Using the sukkah as the motif of the festival, I certainly don’t think so. The everyday material aspects of life become imbued with spirituality. The chairs and tables, knives and forks that we use in the house are used in the sukkah. They remain the same items, except that we now see them differently. They are- objects with little protection against the wind and the rain but under the protection of God. Just like us mere mortals.And there is a similar idea when it comes to inviting people to eat in the sukkah. The custom of ushpizin, ‘spiritual guests’ brings Abraham, Isaac, Jacob, Joseph, Moses, Aaron and David to the sukkah table to complement our flesh and blood visitors. Jerusalem-based writer Mordechai Beck suggests Abraham’s gracious hosting of the three nameless men (Bereshith:18:1-16) typifies the ushpizin’s acts of kindness. The Rabbis magnify the event by saying that Abraham’s tent was open on all four sides in order to welcome guests coming from whatever direction. The Rabbis further emphasise the quality of Abraham’s act by noting that it took place three days after he had circumcised himself. and that when God Himself visited him, to find out how he was feeling, Abraham’s response was to force God to send him more guests in order to satisfy his unquenchable desire to demonstrate his care for others.

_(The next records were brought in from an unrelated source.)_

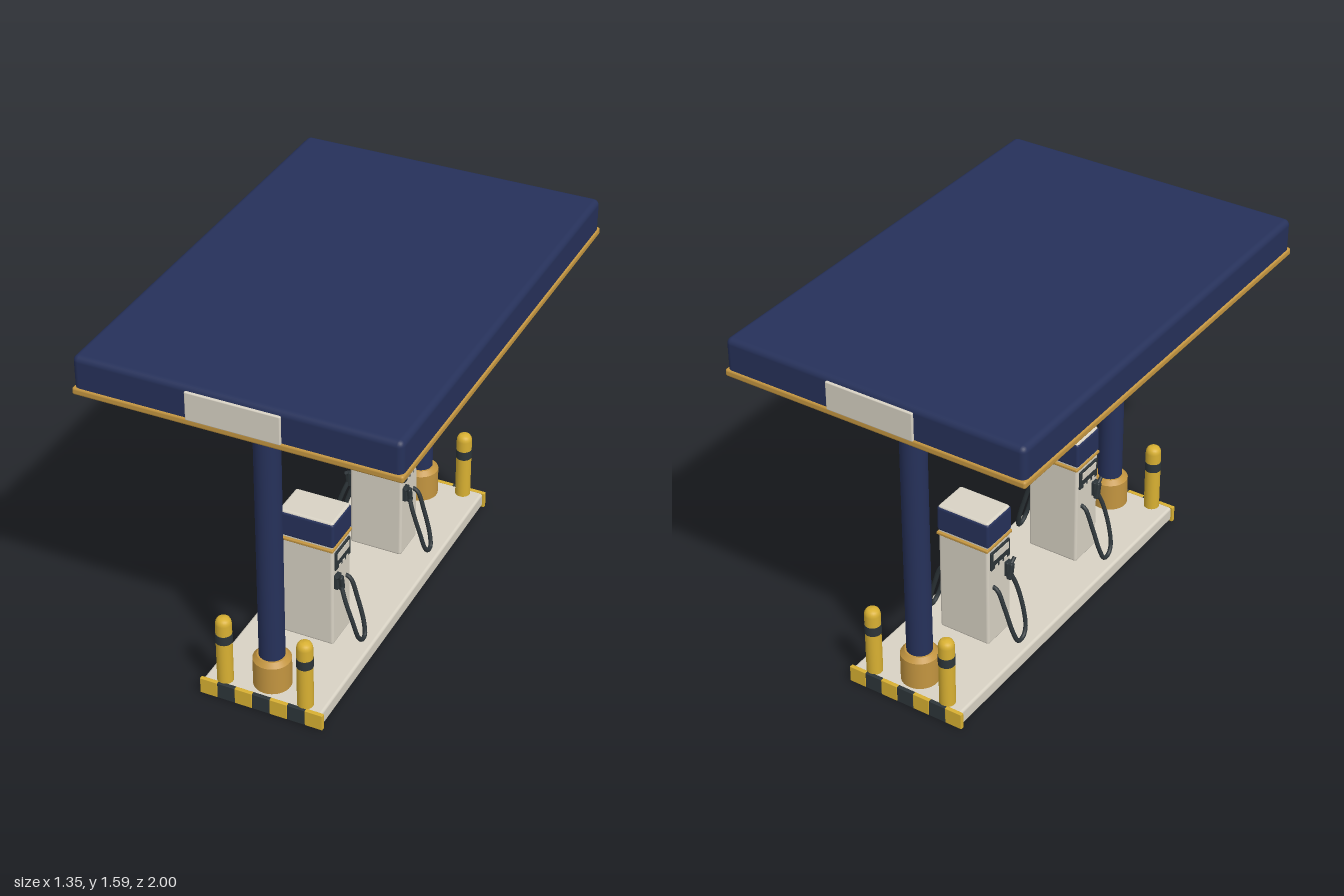
import * as THREE from 'three';
import { RoundedBoxGeometry } from 'three/addons/geometries/RoundedBoxGeometry.js';

const material = (name, color) => {
  const m = new THREE.MeshStandardMaterial({ color });
  m.name = name;
  return m;
};

export function createModel() {
  const navy = material('navy', 0x26315a);
  const cream = material('cream', 0xd8d2c4);
  const gold = material('gold', 0xc39540);
  const yellow = material('yellow', 0xd8b032);
  const dark = material('charcoal', 0x2d3539);

  const root = new THREE.Group();
  root.name = 'fuelStation';

  const add = (parent, name, geometry, mat, x = 0, y = 0, z = 0) => {
    const mesh = new THREE.Mesh(geometry, mat);
    mesh.name = name;
    mesh.position.set(x, y, z);
    parent.add(mesh);
    return mesh;
  };
  // Box given by size, bottom and top heights; r rounds its edges
  const block = (parent, name, mat, w, d, y0, y1, x = 0, z = 0, r = 0) => add(parent, name,
    r ? new RoundedBoxGeometry(w, y1 - y0, d, 3, r) : new THREE.BoxGeometry(w, y1 - y0, d),
    mat, x, (y0 + y1) / 2, z);
  const group = (name, parent = root) => {
    const g = new THREE.Group();
    g.name = name;
    parent.add(g);
    return g;
  };

  // Canopy with trim, soffit, lamps and end panels
  const canopy = group('canopy');
  block(canopy, 'canopyRoof', navy, 1.342, 1.98, 1.43, 1.59, 0, 0, 0.025);
  block(canopy, 'canopyTrim', gold, 1.354, 1.992, 1.422, 1.454, 0, 0, 0.01);
  block(canopy, 'soffit', cream, 1.31, 1.95, 1.419, 1.43);
  for (const s of [1, -1]) {
    block(canopy, 'endPanel', cream, 0.39, 0.014, 1.448, 1.571, 0, s * 0.993, 0.005);
    for (const t of [1, -1])
      block(canopy, 'soffitLamp', cream, 0.28, 0.1, 1.414, 1.42, t * 0.28, s * 0.475);
  }

  // Raised island with striped ends
  const island = group('island');
  block(island, 'islandSlab', cream, 0.53, 1.67, 0.004, 0.072, 0, 0, 0.012);
  const stripe = 0.55 / 7;
  for (const s of [1, -1])
    for (let i = 0; i < 7; i++)
      block(island, 'warningStripe', i % 2 ? dark : yellow, stripe, 0.018, 0, 0.075,
        (i - 3) * stripe, s * 0.834, 0.003);

  // Columns with chamfered sleeves
  const sleeve = [[0, 0.07], [0.08, 0.07], [0.08, 0.07], [0.08, 0.2], [0.08, 0.2],
    [0.062, 0.22], [0.062, 0.22], [0.05, 0.22]].map(p => new THREE.Vector2(...p));
  // Bollard profile with a domed top
  const dome = [[0, 0.07], [0.034, 0.07], [0.034, 0.07], [0.034, 0.36], [0.032, 0.372],
    [0.027, 0.382], [0.018, 0.389], [0, 0.391]].map(p => new THREE.Vector2(...p));
  for (const s of [1, -1]) {
    const end = group(s > 0 ? 'frontSupport' : 'backSupport');
    add(end, 'column', new THREE.CylinderGeometry(0.054, 0.054, 1.36, 32), navy, 0, 0.74, s * 0.732);
    add(end, 'columnSleeve', new THREE.LatheGeometry(sleeve, 32), gold, 0, 0, s * 0.732);
    for (const t of [1, -1]) {
      add(end, 'bollard', new THREE.LatheGeometry(dome, 24), yellow, t * 0.18, 0, s * 0.799);
      add(end, 'bollardBand', new THREE.CylinderGeometry(0.0355, 0.0355, 0.042, 24), dark,
        t * 0.18, 0.291, s * 0.799);
    }
  }

  // Controls, nozzle and hose on one side of a pump (s = +1 left, -1 right)
  const pumpSide = (pump, s) => {
    const side = group(s > 0 ? 'leftControls' : 'rightControls', pump);
    block(side, 'controlPanel', dark, 0.014, 0.136, 0.447, 0.535, s * 0.122, 0, 0.004);
    block(side, 'display', cream, 0.006, 0.108, 0.493, 0.525, s * 0.1285, 0);
    for (const z of [-0.033, 0, 0.033])
      block(side, 'panelButton', cream, 0.006, 0.018, 0.447, 0.464, s * 0.1285, z);

    block(side, 'nozzleHolster', dark, 0.022, 0.036, 0.355, 0.425, s * 0.128, 0.054, 0.005);
    const grip = block(side, 'nozzleGrip', dark, 0.022, 0.026, 0.345, 0.42, s * 0.143, 0.05, 0.007);
    grip.rotation.x = 0.2;
    const spout = add(side, 'nozzleSpout', new THREE.CylinderGeometry(0.008, 0.009, 0.04, 12), dark,
      s * 0.14, 0.42, 0.068);
    spout.rotation.x = 0.9;

    const path = [[0.143, 0.37, 0.05], [0.165, 0.31, 0.062], [0.2, 0.2, 0.06], [0.218, 0.12, 0.046],
      [0.222, 0.09, 0.018], [0.22, 0.092, -0.012], [0.208, 0.14, -0.03], [0.175, 0.25, -0.039],
      [0.14, 0.34, -0.043], [0.115, 0.352, -0.043]];
    const curve = new THREE.CatmullRomCurve3(path.map(([x, y, z]) => new THREE.Vector3(s * x, y, z)));
    add(side, 'hose', new THREE.TubeGeometry(curve, 60, 0.0095, 10), dark);
  };

  // Pumps
  for (const z of [0.339, -0.335]) {
    const pump = group(z > 0 ? 'frontPump' : 'backPump');
    pump.position.z = z;
    block(pump, 'pumpBody', cream, 0.242, 0.166, 0.07, 0.56, 0, 0, 0.012);
    block(pump, 'pumpTrim', gold, 0.25, 0.184, 0.549, 0.562, 0, 0, 0.004);
    block(pump, 'pumpNeck', cream, 0.236, 0.16, 0.555, 0.58);
    block(pump, 'pumpHead', navy, 0.252, 0.172, 0.567, 0.684, 0, 0, 0.012);
    block(pump, 'pumpCap', cream, 0.244, 0.164, 0.66, 0.69, 0, 0, 0.011);
    pumpSide(pump, 1);
    pumpSide(pump, -1);
  }

  return root;
}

Such was Abraham’s love for people that it even preceded his love for God. And God agreed with him.
The Zohar says that when the ushpizin come to a sukkah and see a family only caring for its own festival needs. they are angry and refuse the invitation. But if they come to a sukkah filled with human guests then they are proud to accept the invitation and they enter with their holy presence. Surely a great example of mixing the secular with the holy!